Task details - All of the records below should be retyped exactly, with no pictures included.

================================

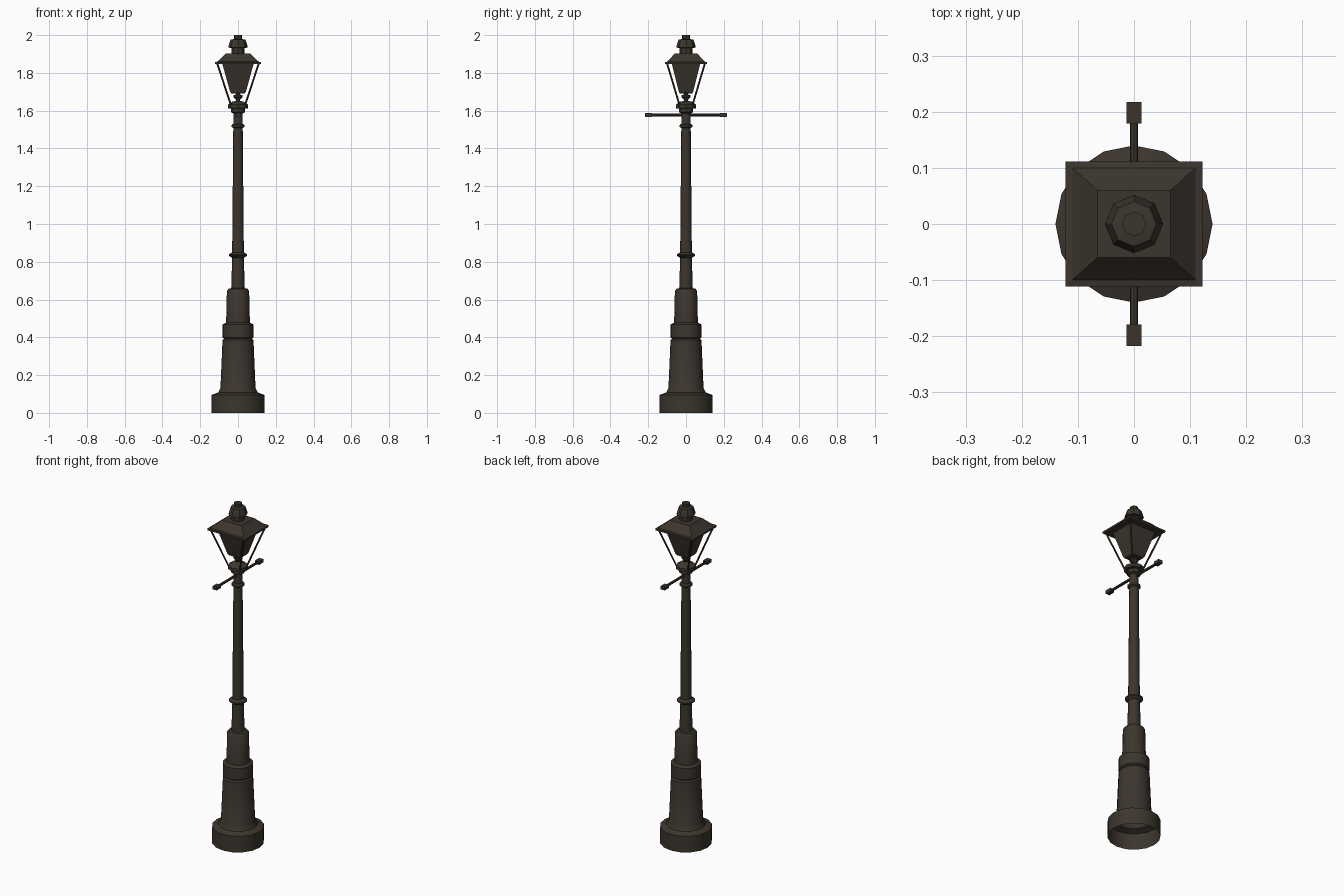
import bpy, bmesh, math
from mathutils import Vector

if "Cube" in bpy.data.objects:
    bpy.data.objects.remove(bpy.data.objects["Cube"])

iron = bpy.data.materials.new("dark bronze iron")
iron.diffuse_color = (0.045, 0.036, 0.027, 1)
iron.use_nodes = True
iron.node_tree.nodes["Principled BSDF"].inputs["Base Color"].default_value = iron.diffuse_color


def finish(name, bm, smooth=False):
    bmesh.ops.recalc_face_normals(bm, faces=bm.faces)
    me = bpy.data.meshes.new(name)
    bm.to_mesh(me)
    bm.free()
    me.materials.append(iron)
    ob = bpy.data.objects.new(name, me)
    bpy.context.collection.objects.link(ob)
    if smooth:
        bpy.ops.object.select_all(action='DESELECT')
        ob.select_set(True)
        bpy.context.view_layer.objects.active = ob
        bpy.ops.object.shade_smooth_by_angle(angle=math.radians(35))
    return ob


def loft(name, rings, close_bottom=True, smooth=False):
    """Skin a stack of equal-length point rings and cap the ends."""
    bm = bmesh.new()
    rows = [[bm.verts.new(p) for p in r] for r in rings]
    n = len(rows[0])
    for a, b in zip(rows, rows[1:]):
        for i in range(n):
            j = (i + 1) % n
            bm.faces.new((a[i], a[j], b[j], b[i]))
    bm.faces.new(rows[-1])
    if close_bottom:
        bm.faces.new(rows[0][::-1])
    return finish(name, bm, smooth)


def lathe(name, profile, sides, close_bottom=True, smooth=True):
    rings = [[(r * math.cos(2 * math.pi * i / sides), r * math.sin(2 * math.pi * i / sides), z)
              for i in range(sides)] for r, z in profile]
    return loft(name, rings, close_bottom, smooth)


def square_stack(name, levels):
    return loft(name, [[(-x, -y, z), (x, -y, z), (x, y, z), (-x, y, z)] for x, y, z in levels])


def rod(name, a, b, r, sides=6):
    a, b = Vector(a), Vector(b)
    q = (b - a).to_track_quat('Z', 'Y')
    ring = [q @ Vector((r * math.cos(2 * math.pi * i / sides), r * math.sin(2 * math.pi * i / sides), 0))
            for i in range(sides)]
    return loft(name, [[p + a for p in ring], [p + b for p in ring]])


# Stepped pedestal, open underneath
lathe("pedestal", [(0.14, 0), (0.14, 0.095), (0.105, 0.108), (0.093, 0.13), (0.082, 0.385),
                   (0.073, 0.393), (0.082, 0.4), (0.082, 0.468), (0.063, 0.478),
                   (0.059, 0.645), (0.05, 0.657), (0.036, 0.66)], 16, close_bottom=False)

# Slim pole with two rings
lathe("pole", [(0.036, 0.655), (0.031, 0.82), (0.048, 0.832), (0.048, 0.839), (0.031, 0.85),
               (0.025, 1.508), (0.035, 1.514), (0.035, 1.524), (0.025, 1.53), (0.025, 1.6)], 16)

# Collar and knob carrying the lantern
lathe("collar", [(0.025, 1.585), (0.038, 1.592), (0.038, 1.611), (0.054, 1.613),
                 (0.054, 1.632), (0.03, 1.648), (0.008, 1.652)], 8)
lathe("lantern_knob", [(0.008, 1.648), (0.012, 1.66), (0.024, 1.672), (0.024, 1.682),
                       (0.01, 1.686), (0.01, 1.7)], 8)

# Ladder bar with square ends
rod("ladder_bar", (0, -0.19, 1.577), (0, 0.19, 1.577), 0.0075, 8)
for s, side in ((-1, "front"), (1, "back")):
    loft("ladder_bar_end_" + side,
         [[(-0.013, y, 1.567), (0.013, y, 1.567), (0.013, y, 1.587), (-0.013, y, 1.587)]
          for y in (s * 0.179, s * 0.217)])

# Tapered lantern body
square_stack("lantern_body", [(0.036, 0.033, 1.692), (0.042, 0.038, 1.70), (0.084, 0.076, 1.852)])

# Roof slab and hipped top
square_stack("lantern_roof", [(0.122, 0.111, 1.846), (0.122, 0.111, 1.857),
                              (0.11, 0.1, 1.859), (0.065, 0.06, 1.902)])

# Four corner stays
for sx in (-1, 1):
    for sy in (-1, 1):
        rod("corner_stay", (sx * 0.036, sy * 0.033, 1.625), (sx * 0.11, sy * 0.1, 1.85), 0.005)

# Chimney cap
lathe("chimney_cap", [(0.034, 1.895), (0.034, 1.932), (0.052, 1.934), (0.05, 1.943), (0.04, 1.976),
                      (0.022, 1.979), (0.022, 2.0)], 8)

================================

Answer section -
import bpy, bmesh, math
from mathutils import Vector

if "Cube" in bpy.data.objects:
    bpy.data.objects.remove(bpy.data.objects["Cube"])

iron = bpy.data.materials.new("dark bronze iron")
iron.diffuse_color = (0.045, 0.036, 0.027, 1)
iron.use_nodes = True
iron.node_tree.nodes["Principled BSDF"].inputs["Base Color"].default_value = iron.diffuse_color


def finish(name, bm, smooth=False):
    bmesh.ops.recalc_face_normals(bm, faces=bm.faces)
    me = bpy.data.meshes.new(name)
    bm.to_mesh(me)
    bm.free()
    me.materials.append(iron)
    ob = bpy.data.objects.new(name, me)
    bpy.context.collection.objects.link(ob)
    if smooth:
        bpy.ops.object.select_all(action='DESELECT')
        ob.select_set(True)
        bpy.context.view_layer.objects.active = ob
        bpy.ops.object.shade_smooth_by_angle(angle=math.radians(35))
    return ob


def loft(name, rings, close_bottom=True, smooth=False):
    """Skin a stack of equal-length point rings and cap the ends."""
    bm = bmesh.new()
    rows = [[bm.verts.new(p) for p in r] for r in rings]
    n = len(rows[0])
    for a, b in zip(rows, rows[1:]):
        for i in range(n):
            j = (i + 1) % n
            bm.faces.new((a[i], a[j], b[j], b[i]))
    bm.faces.new(rows[-1])
    if close_bottom:
        bm.faces.new(rows[0][::-1])
    return finish(name, bm, smooth)


def lathe(name, profile, sides, close_bottom=True, smooth=True):
    rings = [[(r * math.cos(2 * math.pi * i / sides), r * math.sin(2 * math.pi * i / sides), z)
              for i in range(sides)] for r, z in profile]
    return loft(name, rings, close_bottom, smooth)


def square_stack(name, levels):
    return loft(name, [[(-x, -y, z), (x, -y, z), (x, y, z), (-x, y, z)] for x, y, z in levels])


def rod(name, a, b, r, sides=6):
    a, b = Vector(a), Vector(b)
    q = (b - a).to_track_quat('Z', 'Y')
    ring = [q @ Vector((r * math.cos(2 * math.pi * i / sides), r * math.sin(2 * math.pi * i / sides), 0))
            for i in range(sides)]
    return loft(name, [[p + a for p in ring], [p + b for p in ring]])


# Stepped pedestal, open underneath
lathe("pedestal", [(0.14, 0), (0.14, 0.095), (0.105, 0.108), (0.093, 0.13), (0.082, 0.385),
                   (0.073, 0.393), (0.082, 0.4), (0.082, 0.468), (0.063, 0.478),
                   (0.059, 0.645), (0.05, 0.657), (0.036, 0.66)], 16, close_bottom=False)

# Slim pole with two rings
lathe("pole", [(0.036, 0.655), (0.031, 0.82), (0.048, 0.832), (0.048, 0.839), (0.031, 0.85),
               (0.025, 1.508), (0.035, 1.514), (0.035, 1.524), (0.025, 1.53), (0.025, 1.6)], 16)

# Collar and knob carrying the lantern
lathe("collar", [(0.025, 1.585), (0.038, 1.592), (0.038, 1.611), (0.054, 1.613),
                 (0.054, 1.632), (0.03, 1.648), (0.008, 1.652)], 8)
lathe("lantern_knob", [(0.008, 1.648), (0.012, 1.66), (0.024, 1.672), (0.024, 1.682),
                       (0.01, 1.686), (0.01, 1.7)], 8)

# Ladder bar with square ends
rod("ladder_bar", (0, -0.19, 1.577), (0, 0.19, 1.577), 0.0075, 8)
for s, side in ((-1, "front"), (1, "back")):
    loft("ladder_bar_end_" + side,
         [[(-0.013, y, 1.567), (0.013, y, 1.567), (0.013, y, 1.587), (-0.013, y, 1.587)]
          for y in (s * 0.179, s * 0.217)])

# Tapered lantern body
square_stack("lantern_body", [(0.036, 0.033, 1.692), (0.042, 0.038, 1.70), (0.084, 0.076, 1.852)])

# Roof slab and hipped top
square_stack("lantern_roof", [(0.122, 0.111, 1.846), (0.122, 0.111, 1.857),
                              (0.11, 0.1, 1.859), (0.065, 0.06, 1.902)])

# Four corner stays
for sx in (-1, 1):
    for sy in (-1, 1):
        rod("corner_stay", (sx * 0.036, sy * 0.033, 1.625), (sx * 0.11, sy * 0.1, 1.85), 0.005)

# Chimney cap
lathe("chimney_cap", [(0.034, 1.895), (0.034, 1.932), (0.052, 1.934), (0.05, 1.943), (0.04, 1.976),
                      (0.022, 1.979), (0.022, 2.0)], 8)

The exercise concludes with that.